People are our business. As baptized Catholics we all have a responsibility to be Christ for one another. The unexpected, lost, broken, and scared. The hungry, confused, sick, and dying. Essentially that is all of us! At the church building in particular, Jesus is the Divine Physician waiting to see patients. Do we have the waiting room closed  for appointments? For those who are just entertaining this idea of Jesus, knocking on the door of a friend, co-worker or neighbor, seems far safer than knocking on a church door. Are we open to dialogue?

Perhaps part of the problem is a reliance on the clergy and paid laity to meet this need rather than seeing each and every one of us as an evangelizer. By nature of our Baptism we are all missionaries. The Holy Spirit has called and equipped Christians to support and build up the Kingdom. We don’t have to do it all single-handedly! The harvest is abundant but the laborers are few.
Other comments on the original article eluded to the amount of courage it takes for people to reach out to a Catholic they know, or pick up the phone and make that overdue call, or email to a Church. Do we believe that God has placed that person in our path for a reason?

Just last week after completing a marriage preparation appointment, the groom stood up and said out loud to me, “I was so afraid to come here.” The relief on his face was evident. I was completely taken by surprise that such nervousness preceded their visit. The same thing happened again two nights ago after meeting with a couple. The groom expressed some fear he previously harbored about how our meeting might go, since they “already had children and were not married.”

When someone has fallen away or left Mother Church and makes the decision to return, what kind of welcome are they likely going to get? It’s a crap shoot at times, sadly. What do we do when someone expresses frustration over not being attended to? Do we launch into our own issues or do we become bridges?

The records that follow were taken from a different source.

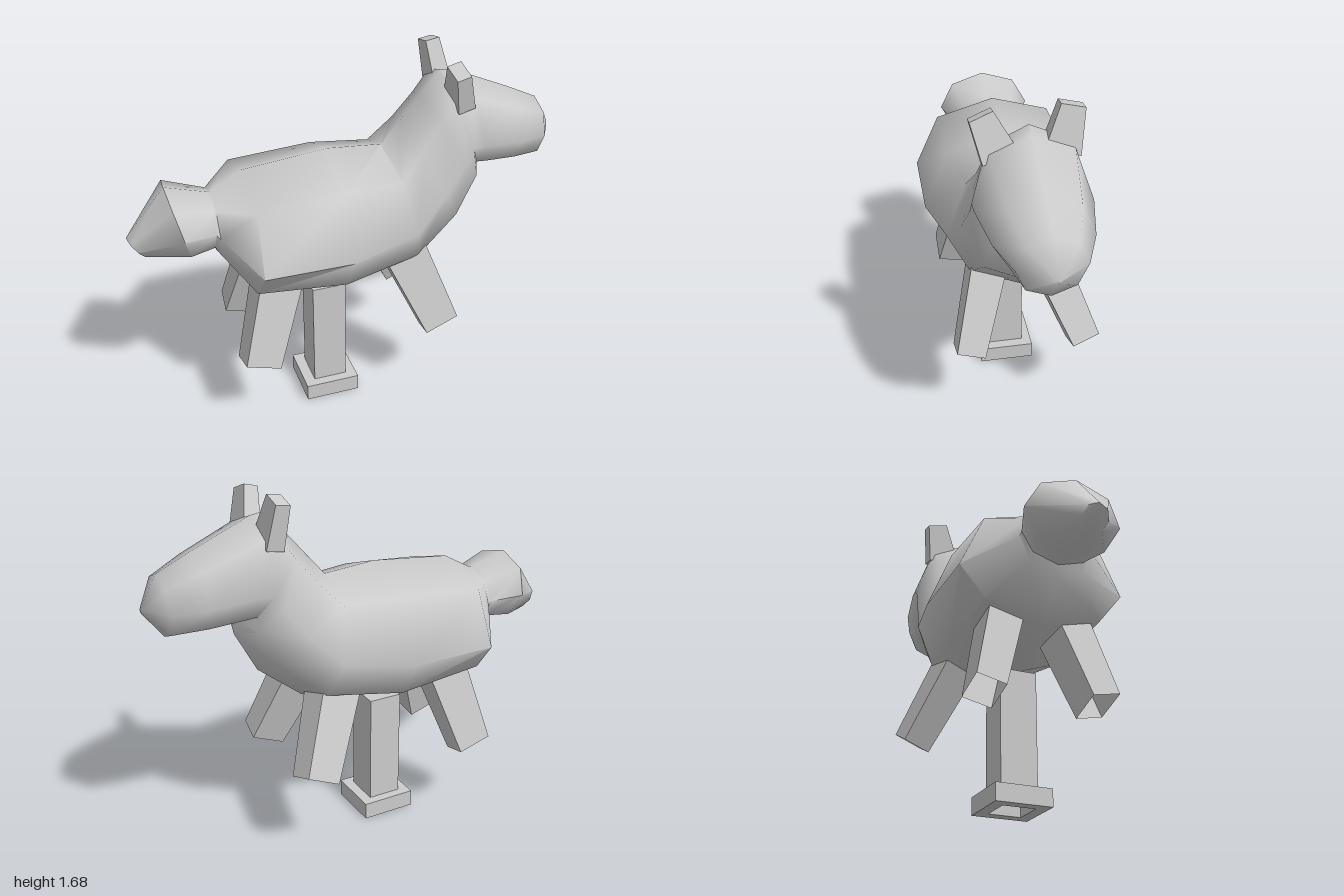
import * as THREE from 'three';
import { toCreasedNormals } from 'three/addons/utils/BufferGeometryUtils.js';

const SIDES = 8;
const smooth = new THREE.MeshStandardMaterial({ color: 0xcccccc });
const flat = new THREE.MeshStandardMaterial({ color: 0xcccccc, flatShading: true, side: THREE.DoubleSide });

function add(parent, name, geometry, material) {
  const mesh = new THREE.Mesh(geometry, material);
  mesh.name = name;
  parent.add(mesh);
  return mesh;
}

// Skin octagonal rings, ordered along +x: [topX, topY, bottomX, bottomY, halfWidth, drop].
// drop lowers the widest points on either side.
function loft(rings) {
  const points = [], index = [];
  rings.forEach(([tx, ty, bx, by, w, drop], i) => {
    for (let j = 0; j < SIDES; j++) {
      const a = (j / SIDES) * Math.PI * 2, c = Math.cos(a) / 2;
      const sag = j % 4 === 2 ? drop : 0;
      points.push((tx + bx) / 2 + c * (tx - bx), (ty + by) / 2 + c * (ty - by) - sag, w * Math.sin(a));
      if (i === rings.length - 1) continue;
      const k = (j + 1) % SIDES, s = i * SIDES;
      index.push(s + j, s + k, s + SIDES + j, s + k, s + SIDES + k, s + SIDES + j);
    }
  });
  // Close both ends
  const last = (rings.length - 1) * SIDES;
  for (let j = 1; j < SIDES - 1; j++) {
    index.push(0, j + 1, j, last, last + j, last + j + 1);
  }
  const g = new THREE.BufferGeometry();
  g.setAttribute('position', new THREE.Float32BufferAttribute(points, 3));
  g.setIndex(index);
  return toCreasedNormals(g, 1.05);
}

// Tapered four-sided bar between two points; a hollow bar has no face at its far end.
function bar(parent, name, from, to, [w0, d0], [w1, d1], hollow) {
  const a = new THREE.Vector3(...from), b = new THREE.Vector3(...to);
  const g = new THREE.BoxGeometry(1, a.distanceTo(b), 1);
  const p = g.attributes.position;
  for (let i = 0; i < p.count; i++) {
    const end = p.getY(i) > 0;
    p.setX(i, p.getX(i) * (end ? w1 : w0));
    p.setZ(i, p.getZ(i) * (end ? d1 : d0));
  }
  if (hollow) g.setIndex([...g.index.array].filter((v, i) => i < 12 || i >= 18));
  const mesh = add(parent, name, g, flat);
  mesh.position.copy(a).add(b).multiplyScalar(0.5);
  // Keep the bar's depth axis close to z while its length follows the two points.
  const y = b.clone().sub(a).normalize();
  const x = y.clone().cross(new THREE.Vector3(0, 0, 1)).normalize();
  mesh.quaternion.setFromRotationMatrix(new THREE.Matrix4().makeBasis(x, y, x.clone().cross(y)));
}

export function createModel() {
  const model = new THREE.Group();
  model.name = 'springRiderHorse';

  // One skin from tail tip through barrel, chest and neck to the muzzle
  add(model, 'body', loft([
    [-1, 1.0, -0.92, 0.9, 0.06, 0],
    [-0.82, 1.215, -0.74, 0.9, 0.22, 0],
    [-0.635, 1.16, -0.64, 0.91, 0.165, 0],
    [-0.625, 1.16, -0.62, 0.87, 0.17, 0],
    [-0.48, 1.24, -0.5, 0.69, 0.38, 0.055],
    [-0.09, 1.28, -0.09, 0.635, 0.38, 0.05],
    [0.16, 1.26, 0.29, 0.7, 0.315, 0.03],
    [0.25, 1.365, 0.5, 0.87, 0.27, 0.02],
    [0.34, 1.47, 0.6, 1.06, 0.245, 0.04],
    [0.43, 1.58, 0.58, 1.12, 0.24, 0.06],
    [0.5, 1.57, 0.63, 1.118, 0.24, 0.05],
    [0.77, 1.455, 0.76, 1.115, 0.2, 0.02],
    [0.92, 1.385, 0.905, 1.11, 0.14, 0],
    [0.995, 1.25, 0.993, 1.23, 0.01, 0],
  ]), smooth);

  // Splayed, hollow legs
  const legs = [
    ['leftFrontLeg', [0.2, 0.83, 0.13], [0.375, 0.41, 0.25]],
    ['rightFrontLeg', [0.17, 0.82, -0.11], [0.36, 0.41, -0.28]],
    ['leftHindLeg', [-0.36, 0.82, 0.13], [-0.5, 0.37, 0.235]],
    ['rightHindLeg', [-0.35, 0.82, -0.13], [-0.475, 0.37, -0.26]],
  ];
  for (const [name, hip, foot] of legs) bar(model, name, hip, foot, [0.2, 0.16], [0.165, 0.13], true);

  // Ears
  bar(model, 'leftEar', [0.475, 1.48, 0.125], [0.435, 1.64, 0.19], [0.08, 0.15], [0.065, 0.1], false);
  bar(model, 'rightEar', [0.475, 1.48, -0.12], [0.445, 1.665, -0.165], [0.08, 0.15], [0.065, 0.1], false);

  // Support post, open below, on a square frame foot
  bar(model, 'post', [-0.12, 0.61, 0.015], [-0.12, 0.06, 0.015], [0.16, 0.17], [0.16, 0.17], true);
  const square = (shape, h) =>
    shape.moveTo(-h, -h).lineTo(h, -h).lineTo(h, h).lineTo(-h, h).closePath();
  const outline = square(new THREE.Shape(), 0.13);
  outline.holes.push(square(new THREE.Path(), 0.075));
  const foot = add(model, 'postFoot',
    new THREE.ExtrudeGeometry(outline, { depth: 0.08, bevelEnabled: false }), flat);
  foot.rotation.x = -Math.PI / 2;
  foot.position.set(-0.12, 0, 0.015);

  return model;
}
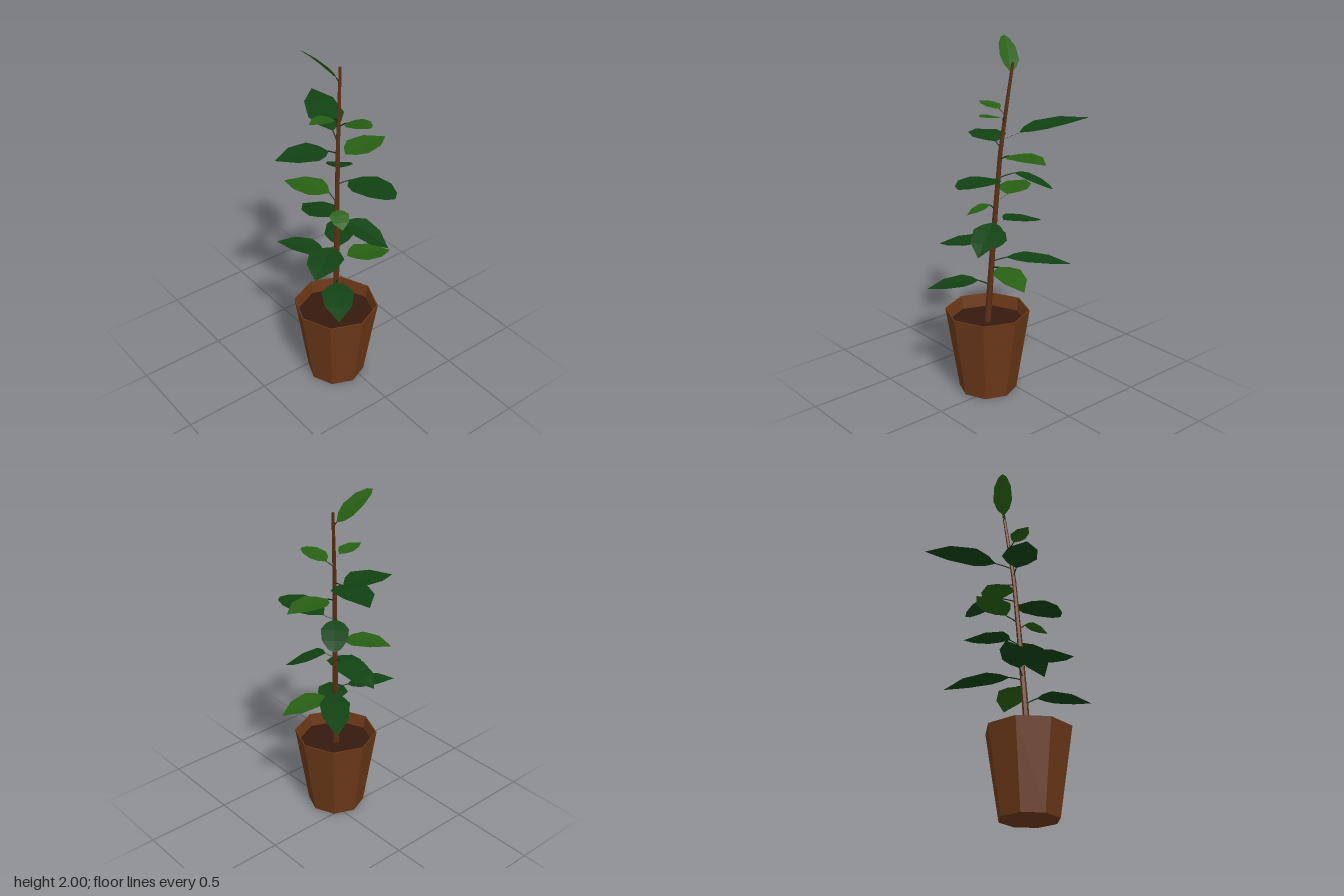
import * as THREE from 'three';

const mat = (color) => new THREE.MeshStandardMaterial({ color, flatShading: true, side: THREE.DoubleSide });
const V = (x, y, z) => new THREE.Vector3(x, y, z);

// Blade outlines: [fraction of length, fraction of half width]
const POINTED = [[0, 0.04], [0.12, 0.6], [0.3, 1], [0.66, 0.82], [1, 0]];
const ROUNDED = [[0, 0.04], [0.14, 0.65], [0.35, 1], [0.68, 0.9], [0.92, 0.45], [1, 0]];

// Folded blade from base to tip; `up` is the side the upper face looks to
function bladeGeometry(base, tip, half, outline, up) {
  const dir = tip.clone().sub(base);
  const length = dir.length();
  const side = dir.clone().cross(up).normalize();
  const normal = side.clone().cross(dir).normalize();
  const pos = [], index = [];
  outline.forEach(([t, w], i) => {
    const mid = base.clone().addScaledVector(dir, t)
      .addScaledVector(normal, Math.sin(t * Math.PI) * 0.03 * length);
    for (const s of [-1, 0, 1]) {
      const p = mid.clone().addScaledVector(side, s * w * half)
        .addScaledVector(normal, Math.abs(s) * w * half * 0.08);
      pos.push(p.x, p.y, p.z);
    }
    if (i === 0) return;
    const a = (i - 1) * 3, b = i * 3;
    for (const k of [0, 1]) {
      index.push(a + k, a + k + 1, b + k + 1, a + k, b + k + 1, b + k);
    }
  });
  const g = new THREE.BufferGeometry();
  g.setAttribute('position', new THREE.Float32BufferAttribute(pos, 3));
  g.setIndex(index);
  g.computeVertexNormals();
  return g;
}

export function createModel() {
  const root = new THREE.Group();
  root.name = 'pottedPlant';
  const add = (name, geometry, material, parent = root) => {
    const m = new THREE.Mesh(geometry, material);
    m.name = name;
    parent.add(m);
    return m;
  };
  const clay = mat(0x6b3818), earth = mat(0x35190d), bark = mat(0x5a2f14);
  const dark = mat(0x114213), light = mat(0x285f14), stalk = mat(0x16300f);

  // Octagonal pot: floor, outer wall, thin rim and inner wall down to the soil
  const profile = [[0, 0], [0.165, 0], [0.24, 0.485], [0.233, 0.485], [0.222, 0.41]];
  add('pot', new THREE.LatheGeometry(profile.map(([r, y]) => new THREE.Vector2(r, y)), 8), clay)
    .position.set(-0.06, 0, 0.113);
  const soil = add('soil', new THREE.CircleGeometry(0.224, 8), earth);
  soil.rotation.x = -Math.PI / 2;
  soil.position.set(-0.06, 0.41, 0.113);

  // Leaning stem built from tapered rings
  const stem = [V(-0.06, 0.4, 0.112), V(-0.045, 0.7, 0.098), V(-0.028, 1.05, 0.079),
    V(-0.008, 1.4, 0.058), V(0.016, 1.65, 0.035), V(0.042, 1.89, 0.012)];
  const stemAt = (y) => {
    let i = 0;
    while (i < stem.length - 2 && stem[i + 1].y < y) i++;
    return stem[i].clone().lerp(stem[i + 1], (y - stem[i].y) / (stem[i + 1].y - stem[i].y));
  };
  const sides = 6, pos = [], index = [];
  stem.forEach((p, i) => {
    const r = 0.019 - 0.011 * i / (stem.length - 1);
    for (let k = 0; k < sides; k++) {
      const a = k / sides * Math.PI * 2;
      pos.push(p.x + r * Math.cos(a), p.y, p.z + r * Math.sin(a));
      if (i === 0) continue;
      const n = (k + 1) % sides, lo = (i - 1) * sides, hi = i * sides;
      index.push(lo + k, hi + k, hi + n, lo + k, hi + n, lo + n);
    }
  });
  const top = (stem.length - 1) * sides;
  for (let k = 1; k < sides - 1; k++) index.push(top, top + k + 1, top + k);
  const stemGeo = new THREE.BufferGeometry();
  stemGeo.setAttribute('position', new THREE.Float32BufferAttribute(pos, 3));
  stemGeo.setIndex(index);
  stemGeo.computeVertexNormals();
  add('stem', stemGeo, bark);

  // Leaves, top to bottom: blade base, tip, half width, colour, outline, upward side
  const up = V(0, 1, 0);
  const leaves = [
    [V(0.02, 1.835, 0.008), V(-0.14, 2.0, -0.085), 0.058, light, ROUNDED, V(0.72, 0.69, 0)],
    [V(-0.03, 1.635, 0.045), V(-0.19, 1.655, 0.053), 0.05, light],
    [V(0.035, 1.6, 0.075), V(0.06, 1.635, 0.245), 0.062, light, ROUNDED],
    [V(0.035, 1.505, -0.04), V(0.18, 1.555, -0.42), 0.1, dark],
    [V(-0.06, 1.452, 0.045), V(-0.34, 1.455, -0.04), 0.1, dark],
    [V(0.05, 1.395, 0.05), V(0.335, 1.4, 0.04), 0.088, light],
    [V(0.04, 1.29, 0.0), V(0.18, 1.2, -0.155), 0.075, dark, ROUNDED],
    [V(0.03, 1.272, 0.11), V(0.085, 1.29, 0.42), 0.1, dark, ROUNDED],
    [V(-0.02, 1.155, 0.0), V(-0.145, 1.16, -0.245), 0.088, light],
    [V(-0.045, 1.11, 0.105), V(-0.1, 1.06, 0.22), 0.054, light],
    [V(0.01, 1.025, 0.12), V(0.13, 0.905, 0.33), 0.088, dark],
    [V(-0.02, 1.01, 0.025), V(-0.015, 0.95, -0.255), 0.09, dark],
    [V(-0.09, 0.885, 0.115), V(-0.31, 0.845, 0.255), 0.1, dark],
    [V(-0.09, 0.82, 0.045), V(-0.28, 0.865, -0.138), 0.075, dark],
    [V(0.02, 0.805, 0.04), V(0.242, 0.755, -0.25), 0.085, dark],
    [V(0.03, 0.765, 0.1), V(0.3, 0.715, 0.155), 0.085, light],
    [V(-0.085, 0.665, 0.155), V(-0.253, 0.622, 0.39), 0.09, dark],
  ];
  leaves.forEach(([base, tip, half, material, outline = POINTED, upward = up], i) => {
    const leaf = new THREE.Group();
    leaf.name = `leaf${i + 1}`;
    root.add(leaf);
    add('blade', bladeGeometry(base, tip, half, outline, upward), material, leaf);
    // Thin stalk from the stem to the blade
    const start = stemAt(base.y - 0.03);
    const bend = start.clone().lerp(base, 0.5).add(V(0, 0.004, 0));
    const path = new THREE.QuadraticBezierCurve3(start, bend, base);
    add('leafStalk', new THREE.TubeGeometry(path, 2, 0.0035, 4), stalk, leaf);
  });
  return root;
}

I have some suggestions and considerations that can be applied immediately to improve the problem:

1) As far as the public image of the Church, we all need to take responsibility and look in the mirror. What does someone watching us learn about Catholicism and Jesus Christ?

2) Regarding the local Church, look at your own parish bulletins and websites with the eyes of someone new. What are the kinds of messages we are sending in print or online? Are we building fences or lighting paths to our doors?

3) As a fellow Catholic out in the world, how am I being a living witness? Am I accessible to those who are curious or wanting to know more?

4) How can you put “skin in the game” and volunteer to make a positive difference in your own parish and become a disciple?

5) Pray frequently for all Christians, especially those who work or volunteer at parishes and Dioceses. It can be very challenging inside the “belly of the whale” and things are not always as perfect as one might imagine.

6) Affirm those whom you see spreading the Good News with great love and patience. It can be a game changer when we return honey for vinegar.

We all have a role to play in bringing souls to Christ, becoming and making disciples. It’s time to open doors and change lives. The earth is ours to season, light, and love.


Barbara Lishko works full time as a Lay Catholic Marriage Minister. She and her husband Mark, an ordained Deacon, have been married for 35 years and are blessed with five young adult children, whose lives grow and expand through marriage and grandchildren.


Through the inspiration of her family, work in the Catholic Church and wacky life experiences her dream of writing was born. She is the recipient of the Diocese of Phoenix St Terese of Lisieux award. Barbara can be reached at [email protected]